Our vendors: Antoine Desrochers (L’Itinéraire, Montréal, Québec)

By Laurent Soumis, L’Itinéraire

Antoine comes from L’Épiphanie, a small town in Lanaudière, which is northwest of Montreal. He is the sixth in a family of eight children. He married at the age of 18 and worked for several years as a furniture fitter when Meubles Concordia first went into business. “There were only a few employees. I could do everyone’s work,” Antoine says, “but no one could do mine.”

In 1984, his divorce was a breaking point in the well-established career of a model employee. “I was severely depressed and descended into the dark hole of drug and alcohol use,” Antoine confides. This dark period in his life lasted two years before he started to come out of it. “I wasn’t a real traveller. I just didn’t have a permanent home. I lived with family or friends without being on the street.”

Antoine felt that he needed to get away from the town and escape to the countryside, “in order to get away from the temptations and the dealers.” He finally met another woman with five children, which he went on to take care of. “I replaced their father who was not worth much. Maybe I wasn’t worth much either,” Antoine says, “but I loved them and took care of them.” A little while later, Antoine experienced some health problems and had to be hospitalised.

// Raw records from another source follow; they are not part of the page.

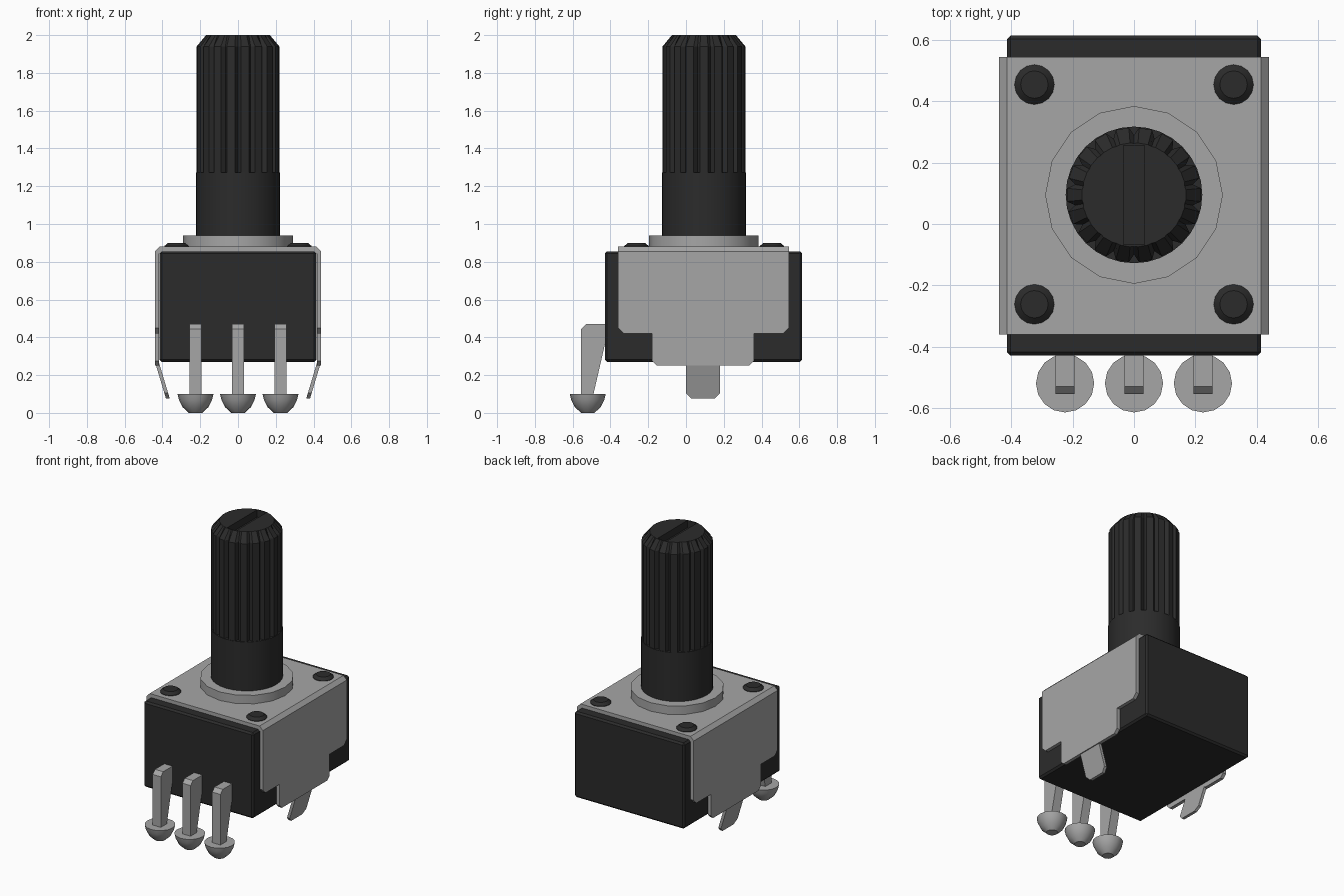
import bpy, bmesh
from math import sin, cos, pi, radians
from mathutils import Matrix

if "Cube" in bpy.data.objects:
    bpy.data.objects.remove(bpy.data.objects["Cube"])


def material(name, value):
    m = bpy.data.materials.new(name)
    m.use_nodes = True
    color = (value, value, value, 1)
    m.diffuse_color = color
    m.node_tree.nodes["Principled BSDF"].inputs["Base Color"].default_value = color
    return m


BLACK = material("black plastic", 0.024)
STEEL = material("grey metal", 0.38)
SHAFT_Y = 0.095


def finish(name, bm, mat, smooth=False):
    bmesh.ops.recalc_face_normals(bm, faces=bm.faces[:])
    mesh = bpy.data.meshes.new(name)
    bm.to_mesh(mesh)
    bm.free()
    mesh.materials.append(mat)
    ob = bpy.data.objects.new(name, mesh)
    bpy.context.collection.objects.link(ob)
    if smooth:
        bpy.ops.object.select_all(action="DESELECT")
        ob.select_set(True)
        bpy.context.view_layer.objects.active = ob
        bpy.ops.object.shade_smooth_by_angle(angle=radians(30))
    return ob


def loft(name, rings, mat, smooth=False):
    """Skin a stack of equal rings and cap both ends."""
    bm = bmesh.new()
    loops = [[bm.verts.new(p) for p in ring] for ring in rings]
    n = len(loops[0])
    for a, b in zip(loops, loops[1:]):
        for i in range(n):
            j = (i + 1) % n
            bm.faces.new((a[i], a[j], b[j], b[i]))
    bm.faces.new(loops[0])
    bm.faces.new(loops[-1])
    return finish(name, bm, mat, smooth)


def lathe(name, x, y, profile, sides, mat):
    rings = [[(x + r * sin(2 * pi * i / sides), y + r * cos(2 * pi * i / sides), z)
              for i in range(sides)] for r, z in profile]
    return loft(name, rings, mat, True)


def box(name, lo, hi, mat, bevel=0):
    bm = bmesh.new()
    size = [b - a for a, b in zip(lo, hi)]
    mid = [(a + b) / 2 for a, b in zip(lo, hi)]
    bmesh.ops.create_cube(bm, size=1, matrix=Matrix.Translation(mid) @ Matrix.Diagonal((*size, 1)))
    if bevel:
        bmesh.ops.bevel(bm, geom=bm.edges[:], offset=bevel, segments=1, affect="EDGES")
    return finish(name, bm, mat)


def plate_x(name, outline, x0, x1, mat):
    """Extrude a (y, z) outline along x."""
    return loft(name, [[(x, y, z) for y, z in outline] for x in (x0, x1)], mat)


# Housing
box("housing", (-0.415, -0.43, 0.27), (0.415, 0.615, 0.855), BLACK, 0.012)

# Folded metal cover
top = [(-0.44, 0.855), (-0.415, 0.88), (0.415, 0.88), (0.44, 0.855), (0.42, 0.845), (-0.42, 0.845)]
loft("cover_top", [[(x, y, z) for x, z in top] for y in (-0.36, 0.545)], STEEL)
skirt = [(-0.36, 0.855), (-0.36, 0.45), (-0.33, 0.42), (-0.18, 0.42), (-0.18, 0.275),
         (-0.155, 0.25), (0.335, 0.25), (0.36, 0.275), (0.36, 0.42), (0.515, 0.42),
         (0.545, 0.45), (0.545, 0.855)]
prong = [(0, 0.265), (0, 0.105), (0.03, 0.075), (0.15, 0.075), (0.18, 0.105), (0.18, 0.265)]
for side, label in ((1, "left"), (-1, "right")):
    plate_x("cover_skirt_" + label, skirt, side * 0.417, side * 0.44, STEEL)
    # Mounting prong leaning inwards
    rings = [[(side * (x - 0.3 * (0.265 - z)), y, z) for y, z in prong] for x in (0.418, 0.438)]
    loft("mounting_prong_" + label, rings, STEEL)

# Rivets
for x in (-0.325, 0.325):
    for y in (-0.262, 0.455):
        lathe("rivet", x, y, [(0.065, 0.87), (0.065, 0.883), (0.045, 0.9)], 16, BLACK)

# Bushing and plain part of the shaft
lathe("bushing", 0, SHAFT_Y, [(0.29, 0.87), (0.29, 0.938)], 16, STEEL)
lathe("shaft_base", 0, SHAFT_Y, [(0.223, 0.93), (0.223, 1.272)], 32, BLACK)

# Splined grip with a chamfered end
TEETH = 18


def spline_ring(outer, root, z):
    ring = []
    for i in range(TEETH):
        for offset, r in ((-0.28, outer), (0.28, outer), (0.5, root)):
            a = 2 * pi * (i + 0.5 + offset) / TEETH
            ring.append((r * sin(a), SHAFT_Y + r * cos(a), z))
    return ring


grip = loft("splined_grip", [spline_ring(0.22, 0.195, 1.265), spline_ring(0.22, 0.195, 1.94),
                             spline_ring(0.17, 0.168, 2.0)], BLACK)

# Screwdriver slot
cutter = box("slot_cutter", (-0.035, SHAFT_Y - 0.162, 1.95), (0.035, SHAFT_Y + 0.162, 2.1), BLACK)
cutter.hide_render = True
cut = grip.modifiers.new("slot", "BOOLEAN")
cut.operation = "DIFFERENCE"
cut.solver = "EXACT"
cut.object = cutter
bpy.ops.object.select_all(action="DESELECT")
bpy.context.view_layer.objects.active = grip
grip.select_set(True)
bpy.ops.object.modifier_apply(modifier="slot")
bpy.data.objects.remove(cutter)

# Terminal pins with solder beads
pin = [(-0.42, 0.47), (-0.53, 0.47), (-0.555, 0.445), (-0.555, 0.09), (-0.492, 0.09),
       (-0.43, 0.36), (-0.42, 0.36)]
bead = [(0.095, 0.1), (0.088, 0.07), (0.068, 0.03), (0.035, 0.0)]
for x in (-0.225, 0, 0.225):
    plate_x("terminal_pin", pin, x - 0.031, x + 0.031, STEEL)
    lathe("solder_bead", x, -0.52, bead, 16, STEEL)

Being absent from everyday life so often as a result of this meant that, as he phrases it, “life went off track”.

Photo by Alexandra Guellil

Today, Antoine talks candidly about how far he has come and he speaks about this with a certain level of pride. He stopped drinking alcohol ten years ago and it is two years since he bade farewell to hard drugs. He first heard about L’Itinéraire (a community group which helps marginalised people) through a friend and saw it as an opportunity to earn some extra money. “In the beginning, I was not serious about it. I arrived at my designated selling point and after only three quarters of an hour I felt like I had been there a long time,” he says. “Now, I have been taking it seriously for five months.”

Antoine’s new attitude is helping him. “It stops me feeling isolated. I like the general public a lot. And I find it easy to say ‘hello’ and ‘have a nice day’.” Antoine’s customers appreciate him, to the extent that some of his customers have even offered him part time jobs. “I would like to be able to buy myself a computer so that I can go on the internet and research things that interest me,” he says, when considering the benefits of entering employment.

“I would personally like to thank all those who have put the smile back on my face and brought me back to life,” Antoine says. “I would like to say thank you for encouraging me.”

Translated by Clare Morgan